BELFAST- Police in Northern Ireland charged seven men on Thursday with the murder of a Catholic community worker which has stirred up sectarian tensions in the British-controlled province.
Kevin McDaid, a father of four, was beaten to death last weekend in Coleraine, about 55 miles from Belfast. His wife, a Protestant, was badly beaten trying to stop the attack.
The seven, along with one other man, were also charged with the attempted murder of Damien Fleming, police said. They range in age from 18 to 50. Another man was charged with affray.
Two other men were arrested later on Thursday, bringing the total number of people detained in connection with the attack to 14. Two men have been released without charge and one was released on bail, pending further enquiries.

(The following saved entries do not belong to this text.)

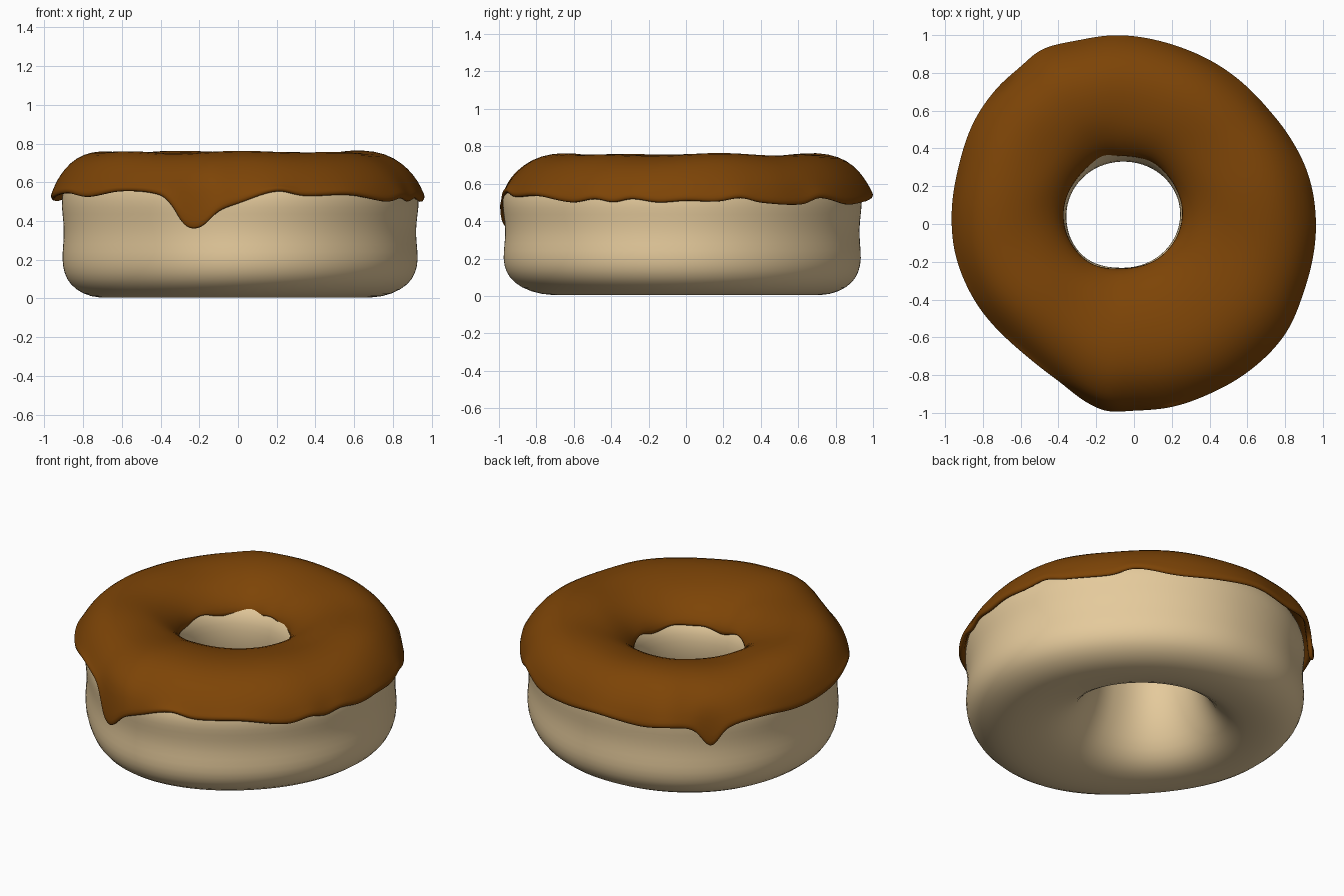
import bpy, bmesh, math

if "Cube" in bpy.data.objects:
    bpy.data.objects.remove(bpy.data.objects["Cube"])

SEGMENTS = 160


def cyclic(table):
    """Smooth periodic curve through (degrees, value) pairs."""
    n = len(table)

    def key(i):
        return table[i % n][0] + 360 * (i // n), table[i % n][1]

    def slope(i):
        (a0, v0), (a1, v1) = key(i - 1), key(i + 1)
        return (v1 - v0) / (a1 - a0)

    def value(deg):
        i = max(k for k in range(n) if table[k][0] <= deg)
        (a0, v0), (a1, v1) = key(i), key(i + 1)
        w = a1 - a0
        t = (deg - a0) / w
        return ((2*t**3 - 3*t**2 + 1) * v0 + (t**3 - 2*t**2 + t) * w * slope(i)
                + (3*t**2 - 2*t**3) * v1 + (t**3 - t**2) * w * slope(i + 1))
    return value


def material(name, rgb):
    m = bpy.data.materials.new(name)
    m.diffuse_color = (*rgb, 1)
    m.use_nodes = True
    m.node_tree.nodes["Principled BSDF"].inputs["Base Color"].default_value = m.diffuse_color
    return m


def ring(name, profile, inner, outer, mat):
    """Loft a closed profile(deg) -> [(t, z)] round the hole; t runs from hole to rim."""
    bm = bmesh.new()
    rows = []
    for s in range(SEGMENTS):
        deg = 360 * s / SEGMENTS
        c, sn = math.cos(math.radians(deg)), math.sin(math.radians(deg))
        ri, ro = inner(deg), outer(deg)
        x0, y0 = -0.055 + ri * c, 0.055 + ri * sn
        x1, y1 = ro * c, ro * sn
        rows.append([bm.verts.new((x0 + (x1 - x0) * t, y0 + (y1 - y0) * t, z))
                     for t, z in profile(deg)])
    n = len(rows[0])
    for s in range(SEGMENTS):
        a, b = rows[s], rows[(s + 1) % SEGMENTS]
        for i in range(n):
            j = (i + 1) % n
            bm.faces.new((a[i], b[i], b[j], a[j]))
    bmesh.ops.recalc_face_normals(bm, faces=bm.faces)
    for f in bm.faces:
        f.smooth = True
    me = bpy.data.meshes.new(name)
    bm.to_mesh(me)
    bm.free()
    me.materials.append(mat)
    ob = bpy.data.objects.new(name, me)
    bpy.context.collection.objects.link(ob)
    sub = ob.modifiers.new("smooth", "SUBSURF")
    sub.levels = sub.render_levels = 1
    return ob


# Dough: a tall soft ring with a slight waist and a hole flaring downwards
dough_rim = cyclic([(0, .935), (45, .90), (90, .94), (135, .97), (180, .91),
                    (225, .87), (270, .982), (315, .96)])
dough_hole = cyclic([(0, .296), (90, .272), (180, .30), (225, .307), (270, .283)])
DOUGH = [(.995, .2), (.982, .28), (.975, .36), (.99, .44), (1.0, .5), (.985, .565),
         (.93, .625), (.8, .685), (.6, .72), (.45, .718), (.3, .69), (.15, .645),
         (.05, .58), (.01, .52), (0, .43), (.02, .33), (.07, .22), (.17, .1),
         (.3, .035), (.45, .008), (.65, 0), (.8, .021), (.92, .07), (.975, .13)]
ring("dough", lambda d: DOUGH, dough_hole, dough_rim,
     material("pale dough", (.78, .59, .33)))

# Icing: uneven cap with a wavy lower edge and two drips
icing_rim = cyclic([(0, .967), (15, .963), (30, .947), (42, .939), (65, .959), (78, .975),
                    (96, 1.008), (107, 1.02), (118, 1.048), (126, 1.03), (135, 1.025),
                    (147, 1.01), (162, .98), (177, .97), (189, .963), (205, .94),
                    (228, .905), (244, .925), (256, .985), (262, 1.005), (270, .992),
                    (282, .993), (294, .988), (307, .992), (324, .994), (339, .971)])
icing_edge = cyclic([(0, .505), (10, .50), (18, .52), (25, .495), (42, .485), (50, .52),
                     (65, .485), (80, .50), (95, .52), (110, .50), (120, .51), (128, .485),
                     (133, .375), (138, .485), (150, .52), (165, .50), (180, .51),
                     (200, .54), (212, .52), (228, .55), (244, .53), (249, .47),
                     (253, .375), (257, .355), (260, .375), (264, .445), (270, .485),
                     (282, .55), (290, .525), (306, .53), (322, .495), (330, .515),
                     (336, .495), (342, .515), (351, .495)])
icing_hole = cyclic([(0, .303), (30, .30), (60, .303), (90, .298), (110, .31),
                     (140, .302), (180, .312), (215, .312), (237, .308), (270, .282),
                     (315, .293)])


def icing_profile(deg):
    a = math.radians(deg)
    e = icing_edge(deg)
    lip = .56 + .012 * math.sin(5 * a) + .008 * math.sin(9 * a + 1)
    top = .004 * math.sin(4 * a + .6) + .004 * math.sin(7 * a)
    outer = [(0, lip), (.02, .605), (.09, .66), (.2, .708), (.33, .74 + top),
             (.5, .759 + top), (.65, .755 + top), (.78, .724 + top), (.88, .67),
             (.95, .605), (.98, (e + .61) / 2), (1.0, e + .025)]
    under = [(.99, e), (.96, e + .005), (.945, e + .04), (.93, .60), (.86, .645),
             (.76, .692), (.5, .73), (.33, .71), (.2, .675), (.1, .625), (.04, lip + .005)]
    return outer + under


ring("icing", icing_profile, icing_hole, icing_rim,
     material("caramel icing", (.205, .058, .002)))
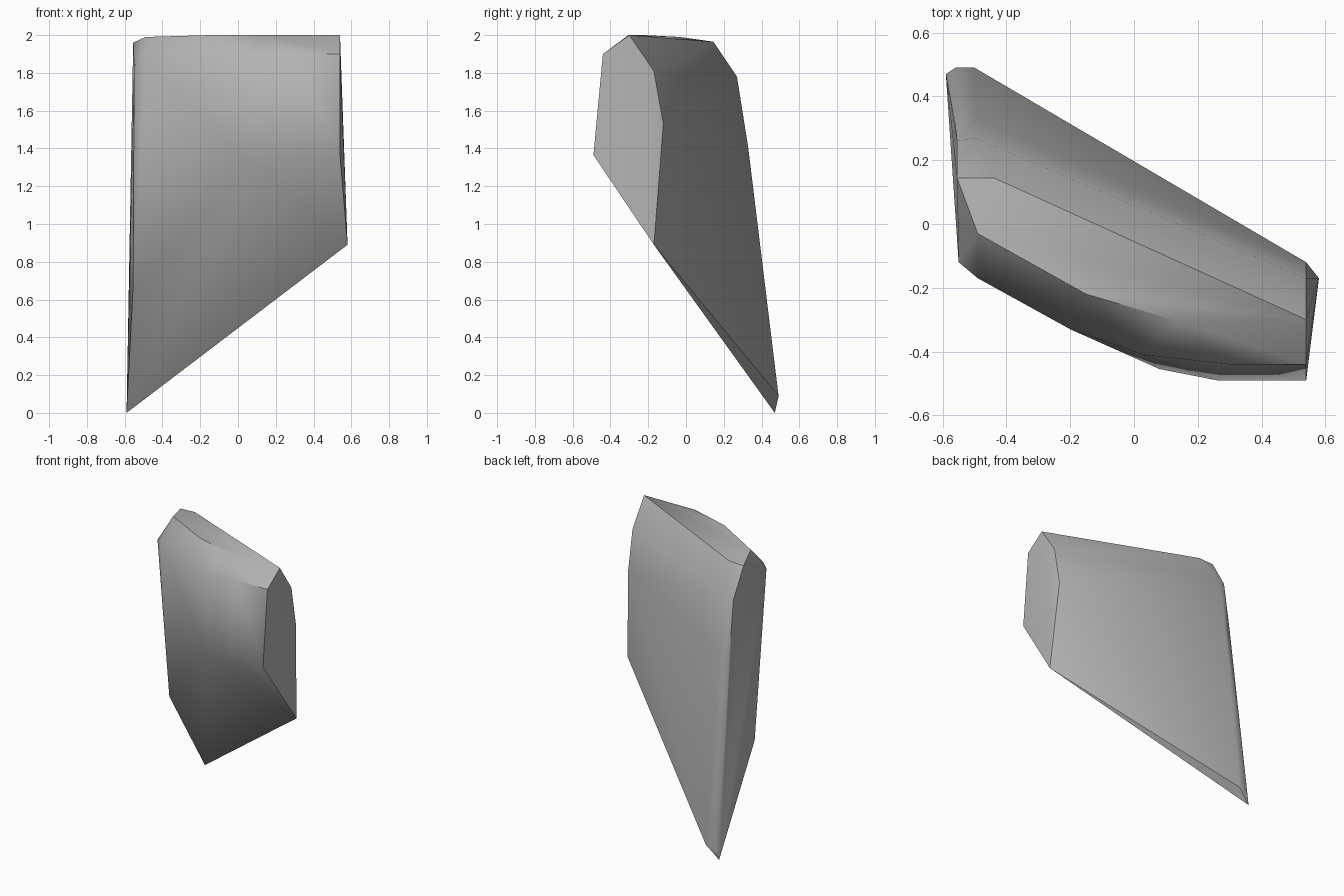
import bpy, bmesh, math

cube = bpy.data.objects.get("Cube")
if cube:
    bpy.data.objects.remove(cube, do_unlink=True)

# Plain grey stone
stone = bpy.data.materials.new("grey stone")
stone.use_nodes = True
grey = (0.45, 0.45, 0.45, 1)
stone.diffuse_color = grey
stone.node_tree.nodes["Principled BSDF"].inputs["Base Color"].default_value = grey

# Corners of the broken shard, grouped by the face they bound
underside = [(-.59, .47, 0), (.58, -.17, .89), (.54, -.49, 1.365),
             (.26, -.49, 1.365), (.08, -.455, 1.32), (-.555, .02, .67)]
front_rim = [(.54, -.44, 1.9), (.3, -.44, 1.9), (.03, -.41, 1.85),
             (-.2, -.33, 1.84), (-.49, -.17, 1.85), (-.55, -.12, 1.84)]
crown = [(.54, -.3, 2), (.14, -.305, 2), (-.15, -.22, 2),
         (-.49, -.03, 1.99), (-.555, .145, 1.96), (-.44, .145, 1.965)]
back_rim = [(.54, -.17, 1.81), (.54, -.12, 1.53), (-.5, .27, 1.78),
            (-.5, .33, 1.4), (-.5, .49, .09)]
left_rim = [(-.555, .26, 1.76), (-.56, .31, 1.4), (-.56, .49, .09)]

# Wrap the corners in a closed faceted skin
bm = bmesh.new()
for corner in underside + front_rim + crown + back_rim + left_rim:
    bm.verts.new(corner)
hull = bmesh.ops.convex_hull(bm, input=bm.verts[:])
spare = {v for v in hull["geom_interior"] + hull["geom_unused"]
         if isinstance(v, bmesh.types.BMVert)}
bmesh.ops.delete(bm, geom=list(spare), context="VERTS")
bmesh.ops.dissolve_limit(bm, angle_limit=math.radians(1.5),
                         verts=bm.verts[:], edges=bm.edges[:])
bmesh.ops.recalc_face_normals(bm, faces=bm.faces[:])

mesh = bpy.data.meshes.new("stone_shard")
bm.to_mesh(mesh)
bm.free()
mesh.materials.append(stone)
shard = bpy.data.objects.new("stone_shard", mesh)
bpy.context.collection.objects.link(shard)

# Soften worn facets and keep broken edges crisp
bpy.ops.object.select_all(action="DESELECT")
shard.select_set(True)
bpy.context.view_layer.objects.active = shard
bpy.ops.object.shade_smooth_by_angle(angle=math.radians(40))
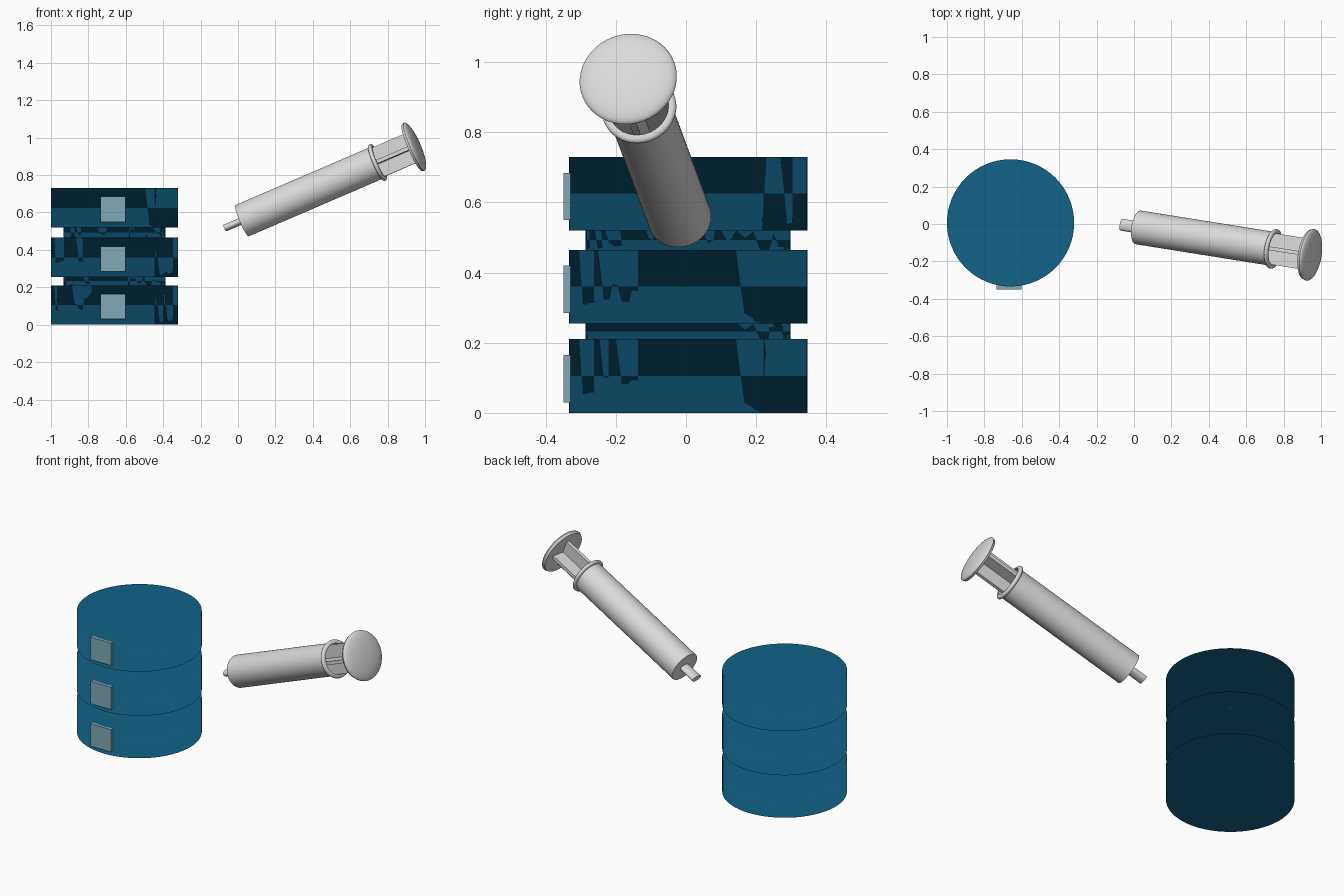
import bpy, bmesh, math
from mathutils import Matrix, Vector

if "Cube" in bpy.data.objects:
    bpy.data.objects.remove(bpy.data.objects["Cube"], do_unlink=True)


def material(name, color):
    mat = bpy.data.materials.new(name)
    mat.use_nodes = True
    mat.diffuse_color = (*color, 1)
    mat.node_tree.nodes["Principled BSDF"].inputs["Base Color"].default_value = (*color, 1)
    return mat


TEAL = material("deep teal", (0.006, 0.125, 0.25))
PALE = material("pale blue grey", (0.22, 0.40, 0.47))
GREY = material("light grey", (0.70, 0.70, 0.70))


def finish(name, bm, mat, matrix=Matrix(), smooth=True):
    bmesh.ops.recalc_face_normals(bm, faces=bm.faces)
    mesh = bpy.data.meshes.new(name)
    bm.to_mesh(mesh)
    bm.free()
    mesh.materials.append(mat)
    obj = bpy.data.objects.new(name, mesh)
    bpy.context.collection.objects.link(obj)
    obj.matrix_world = matrix
    if smooth:
        bpy.ops.object.select_all(action="DESELECT")
        obj.select_set(True)
        bpy.context.view_layer.objects.active = obj
        bpy.ops.object.shade_smooth_by_angle(angle=math.radians(40))
    return obj


def disc(name, rx, ry, z0, z1, mat, matrix=Matrix(), soft=False):
    bm = bmesh.new()
    place = Matrix.Translation((0, 0, (z0 + z1) / 2)) @ Matrix.Diagonal((rx, ry, z1 - z0, 1))
    bmesh.ops.create_cone(bm, cap_ends=True, segments=64, radius1=1, radius2=1, depth=1, matrix=place)
    obj = finish(name, bm, mat, matrix, not soft)
    if soft:
        # Rim normals follow the broad caps, giving the soft rolled shading
        obj.data.shade_smooth()
        mod = obj.modifiers.new("soft rim", "WEIGHTED_NORMAL")
        mod.mode = "FACE_AREA"
        mod.weight = 100
    return obj


def box(name, size, center, mat, matrix=Matrix()):
    bm = bmesh.new()
    place = Matrix.Translation(center) @ Matrix.Diagonal((*size, 1))
    bmesh.ops.create_cube(bm, size=1, matrix=place)
    return finish(name, bm, mat, matrix, False)


def lathe(name, profile, mat, matrix):
    bm = bmesh.new()
    verts = [bm.verts.new((r, 0, z)) for r, z in profile]
    edges = [bm.edges.new(pair) for pair in zip(verts, verts[1:])]
    bmesh.ops.spin(bm, geom=verts + edges, cent=(0, 0, 0), axis=(0, 0, 1),
                   angle=math.tau, steps=48, use_duplicate=False)
    bmesh.ops.remove_doubles(bm, verts=bm.verts, dist=0.0005)
    return finish(name, bm, mat, matrix)


# Stacked drum: three wide discs joined by narrow necks
drum = Matrix.Translation((-0.66, 0.006, 0))
tiers = [(0, 0.21), (0.255, 0.465), (0.52, 0.73)]
for i, (low, high) in enumerate(tiers):
    disc(f"drum_tier_{i + 1}", 0.34, 0.34, low, high, TEAL, drum, soft=True)
    box(f"tier_plate_{i + 1}", (0.135, 0.02, 0.135), (-0.668, -0.339, (low + high) / 2 - 0.008), PALE)
for i in range(2):
    disc(f"drum_neck_{i + 1}", 0.273, 0.292, tiers[i][1], tiers[i + 1][0], TEAL, drum, soft=True)

# Syringe frame: local z runs from the nozzle to the thumb cap
axis = Vector((0.909, -0.145, 0.391)).normalized()
side = Vector((0, 0, 1)).cross(axis).normalized()
up = axis.cross(side)
syringe = Matrix.Translation((0.022, -0.018, 0.556)) @ Matrix((side, up, axis)).transposed().to_4x4()

# Barrel with its open rear end, and the rounded finger flange
lathe("syringe_barrel", [(0, 0), (0.091, 0), (0.091, 0.80), (0.086, 0.80), (0.086, 0.02), (0, 0.02)],
      GREY, syringe)
flange = [(0.086, 0.785), (0.098, 0.785), (0.105, 0.79), (0.107, 0.796),
          (0.105, 0.802), (0.098, 0.807), (0.086, 0.807), (0.086, 0.785)]
lathe("finger_flange", flange, GREY, syringe)
disc("nozzle", 0.032, 0.019, -0.10, 0.01, GREY, syringe)

# Plunger: crossed ribs ending in a domed thumb cap
box("plunger_rib_flat", (0.168, 0.02, 0.97), (0, 0, 0.52), GREY, syringe)
box("plunger_rib_upright", (0.02, 0.168, 0.97), (0, 0, 0.52), GREY, syringe)
dome = [(0.14 * math.cos(a), 1.012 + 0.03 * math.sin(a))
        for a in (math.pi / 2 * i / 10 for i in range(11))]
lathe("thumb_cap", [(0, 0.995), (0.134, 0.998)] + dome, GREY, syringe)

Despite a 1998 peace deal that ended the Irish Republican Army's (IRA) military campaign against British rule in Northern Ireland, violence and intimidation remain a pervasive problem.
Northern Ireland's Deputy First Minister Martin McGuinness warned in a Reuters interview on Wednesday of rabid sectarianism between the pro-Irish Catholic community and their pro-British Protestant neighbors.
McDaid was murdered as Northern Ireland's divisive marching season gets under way.
Protestants hold a series of marches during the summer months, peaking on July 12 when they celebrate a centuries-old military victory over Catholics. The marches are often a trigger for rioting and fights.
A Protestant group has voluntarily agreed to re-route a march on Friday away from the scene of McDaid's murder, the Parades Commission said.
The Pride of the Bann Parade will comprise 2,000 marchers and 40 bands.
(Reporting by Carmel Crimmins and Padraic Halpin; editing by Andrew Roche)